Go through the entries below line by line and count those containing "context"; the answer is that count alone.

------ Listed records ------

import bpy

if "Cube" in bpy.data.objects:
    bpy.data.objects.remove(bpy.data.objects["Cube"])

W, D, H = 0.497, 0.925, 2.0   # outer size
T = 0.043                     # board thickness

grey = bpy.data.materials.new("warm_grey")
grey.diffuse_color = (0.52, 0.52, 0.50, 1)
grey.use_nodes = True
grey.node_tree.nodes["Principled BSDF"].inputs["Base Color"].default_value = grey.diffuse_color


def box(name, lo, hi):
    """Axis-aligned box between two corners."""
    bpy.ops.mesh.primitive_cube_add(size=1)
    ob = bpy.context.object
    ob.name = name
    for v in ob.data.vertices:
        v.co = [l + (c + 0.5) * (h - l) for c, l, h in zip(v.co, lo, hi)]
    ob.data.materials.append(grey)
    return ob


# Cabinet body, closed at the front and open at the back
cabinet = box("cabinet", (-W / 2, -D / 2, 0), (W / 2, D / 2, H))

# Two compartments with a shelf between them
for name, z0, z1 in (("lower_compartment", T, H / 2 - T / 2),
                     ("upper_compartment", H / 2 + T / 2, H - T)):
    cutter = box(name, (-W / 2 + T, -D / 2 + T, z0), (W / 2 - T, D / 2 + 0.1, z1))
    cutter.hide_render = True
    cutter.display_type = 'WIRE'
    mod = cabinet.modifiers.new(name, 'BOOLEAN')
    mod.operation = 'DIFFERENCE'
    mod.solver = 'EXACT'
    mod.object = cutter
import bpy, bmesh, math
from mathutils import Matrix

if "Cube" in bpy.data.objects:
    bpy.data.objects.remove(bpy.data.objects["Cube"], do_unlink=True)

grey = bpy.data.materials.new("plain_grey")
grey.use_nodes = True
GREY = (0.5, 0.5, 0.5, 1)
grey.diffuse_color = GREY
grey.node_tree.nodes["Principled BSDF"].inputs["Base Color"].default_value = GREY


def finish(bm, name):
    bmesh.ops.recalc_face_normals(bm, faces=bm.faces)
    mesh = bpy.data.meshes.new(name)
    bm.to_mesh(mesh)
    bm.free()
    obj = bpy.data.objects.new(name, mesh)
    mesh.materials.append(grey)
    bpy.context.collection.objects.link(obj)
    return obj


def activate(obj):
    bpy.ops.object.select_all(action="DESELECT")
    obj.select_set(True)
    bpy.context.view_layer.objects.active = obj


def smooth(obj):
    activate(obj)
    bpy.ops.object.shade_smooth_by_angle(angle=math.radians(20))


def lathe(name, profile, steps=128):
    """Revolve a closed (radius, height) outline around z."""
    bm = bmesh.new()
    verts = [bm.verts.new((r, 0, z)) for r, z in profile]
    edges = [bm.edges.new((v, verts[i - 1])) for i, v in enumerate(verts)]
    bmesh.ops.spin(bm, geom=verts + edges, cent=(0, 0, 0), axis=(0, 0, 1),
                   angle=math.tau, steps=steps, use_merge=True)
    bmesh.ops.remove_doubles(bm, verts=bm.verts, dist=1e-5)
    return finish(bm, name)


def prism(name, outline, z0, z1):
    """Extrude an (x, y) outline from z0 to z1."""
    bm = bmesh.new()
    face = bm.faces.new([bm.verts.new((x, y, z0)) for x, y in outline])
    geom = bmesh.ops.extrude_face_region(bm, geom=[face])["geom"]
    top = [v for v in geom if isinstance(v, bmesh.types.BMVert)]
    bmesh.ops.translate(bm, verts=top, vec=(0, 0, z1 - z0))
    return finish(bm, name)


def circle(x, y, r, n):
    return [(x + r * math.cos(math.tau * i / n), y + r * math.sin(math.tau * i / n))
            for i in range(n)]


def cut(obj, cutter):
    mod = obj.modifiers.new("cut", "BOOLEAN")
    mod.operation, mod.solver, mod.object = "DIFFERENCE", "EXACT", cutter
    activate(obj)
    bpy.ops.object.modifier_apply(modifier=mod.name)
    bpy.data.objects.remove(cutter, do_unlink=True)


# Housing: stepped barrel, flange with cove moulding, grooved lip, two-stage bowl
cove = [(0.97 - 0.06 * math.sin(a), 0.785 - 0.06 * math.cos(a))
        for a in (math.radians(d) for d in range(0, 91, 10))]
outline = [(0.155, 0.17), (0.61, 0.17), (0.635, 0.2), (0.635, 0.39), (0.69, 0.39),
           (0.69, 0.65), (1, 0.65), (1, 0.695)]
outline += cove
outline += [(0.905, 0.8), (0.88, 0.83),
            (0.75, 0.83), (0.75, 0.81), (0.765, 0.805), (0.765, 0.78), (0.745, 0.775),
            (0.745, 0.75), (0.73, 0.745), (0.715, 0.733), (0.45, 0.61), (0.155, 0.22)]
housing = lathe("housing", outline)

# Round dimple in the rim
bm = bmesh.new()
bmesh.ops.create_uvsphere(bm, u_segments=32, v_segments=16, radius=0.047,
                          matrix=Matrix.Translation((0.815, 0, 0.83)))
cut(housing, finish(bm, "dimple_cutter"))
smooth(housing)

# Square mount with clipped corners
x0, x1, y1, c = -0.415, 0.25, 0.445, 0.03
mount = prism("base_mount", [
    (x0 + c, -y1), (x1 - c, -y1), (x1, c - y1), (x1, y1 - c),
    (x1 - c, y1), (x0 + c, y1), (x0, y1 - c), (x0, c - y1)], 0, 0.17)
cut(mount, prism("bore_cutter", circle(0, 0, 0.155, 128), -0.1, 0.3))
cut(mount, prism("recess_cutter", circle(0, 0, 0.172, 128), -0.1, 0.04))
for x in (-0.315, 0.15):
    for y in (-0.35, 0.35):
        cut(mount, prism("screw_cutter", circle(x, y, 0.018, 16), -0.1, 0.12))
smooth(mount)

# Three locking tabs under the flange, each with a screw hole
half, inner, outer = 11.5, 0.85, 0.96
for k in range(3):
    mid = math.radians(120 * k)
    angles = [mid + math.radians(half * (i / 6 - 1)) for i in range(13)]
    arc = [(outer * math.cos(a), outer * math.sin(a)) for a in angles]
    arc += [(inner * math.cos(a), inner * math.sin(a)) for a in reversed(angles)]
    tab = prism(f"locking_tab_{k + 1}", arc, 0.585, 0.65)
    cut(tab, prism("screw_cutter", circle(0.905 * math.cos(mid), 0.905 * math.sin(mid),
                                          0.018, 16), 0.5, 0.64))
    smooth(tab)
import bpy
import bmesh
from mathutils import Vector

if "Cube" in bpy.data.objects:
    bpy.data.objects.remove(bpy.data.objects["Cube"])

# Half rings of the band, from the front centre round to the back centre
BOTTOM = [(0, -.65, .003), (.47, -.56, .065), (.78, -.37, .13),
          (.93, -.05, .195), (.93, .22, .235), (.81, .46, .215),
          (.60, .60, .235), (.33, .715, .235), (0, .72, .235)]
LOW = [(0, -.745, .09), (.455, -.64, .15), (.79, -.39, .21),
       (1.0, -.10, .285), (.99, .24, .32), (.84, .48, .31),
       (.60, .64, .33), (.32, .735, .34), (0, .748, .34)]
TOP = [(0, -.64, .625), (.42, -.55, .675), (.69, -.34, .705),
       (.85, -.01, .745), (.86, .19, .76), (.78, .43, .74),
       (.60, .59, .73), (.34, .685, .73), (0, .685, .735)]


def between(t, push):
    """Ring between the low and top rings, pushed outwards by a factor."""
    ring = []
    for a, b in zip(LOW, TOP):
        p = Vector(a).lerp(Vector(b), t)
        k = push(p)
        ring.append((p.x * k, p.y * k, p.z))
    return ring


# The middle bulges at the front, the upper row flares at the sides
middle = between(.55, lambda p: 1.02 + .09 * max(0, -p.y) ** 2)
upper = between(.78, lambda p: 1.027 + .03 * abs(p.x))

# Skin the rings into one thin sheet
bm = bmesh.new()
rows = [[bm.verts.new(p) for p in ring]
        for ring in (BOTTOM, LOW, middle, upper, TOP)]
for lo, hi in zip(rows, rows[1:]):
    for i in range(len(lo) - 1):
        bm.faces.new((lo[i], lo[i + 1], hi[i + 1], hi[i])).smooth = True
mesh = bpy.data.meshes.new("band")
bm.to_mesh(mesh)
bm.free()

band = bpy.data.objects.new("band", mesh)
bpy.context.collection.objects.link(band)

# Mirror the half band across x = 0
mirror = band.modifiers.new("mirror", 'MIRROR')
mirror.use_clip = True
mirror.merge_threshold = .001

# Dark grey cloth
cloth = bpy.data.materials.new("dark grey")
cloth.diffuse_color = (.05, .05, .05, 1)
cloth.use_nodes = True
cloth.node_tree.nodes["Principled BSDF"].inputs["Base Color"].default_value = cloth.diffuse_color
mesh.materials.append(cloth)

------

Task result: 4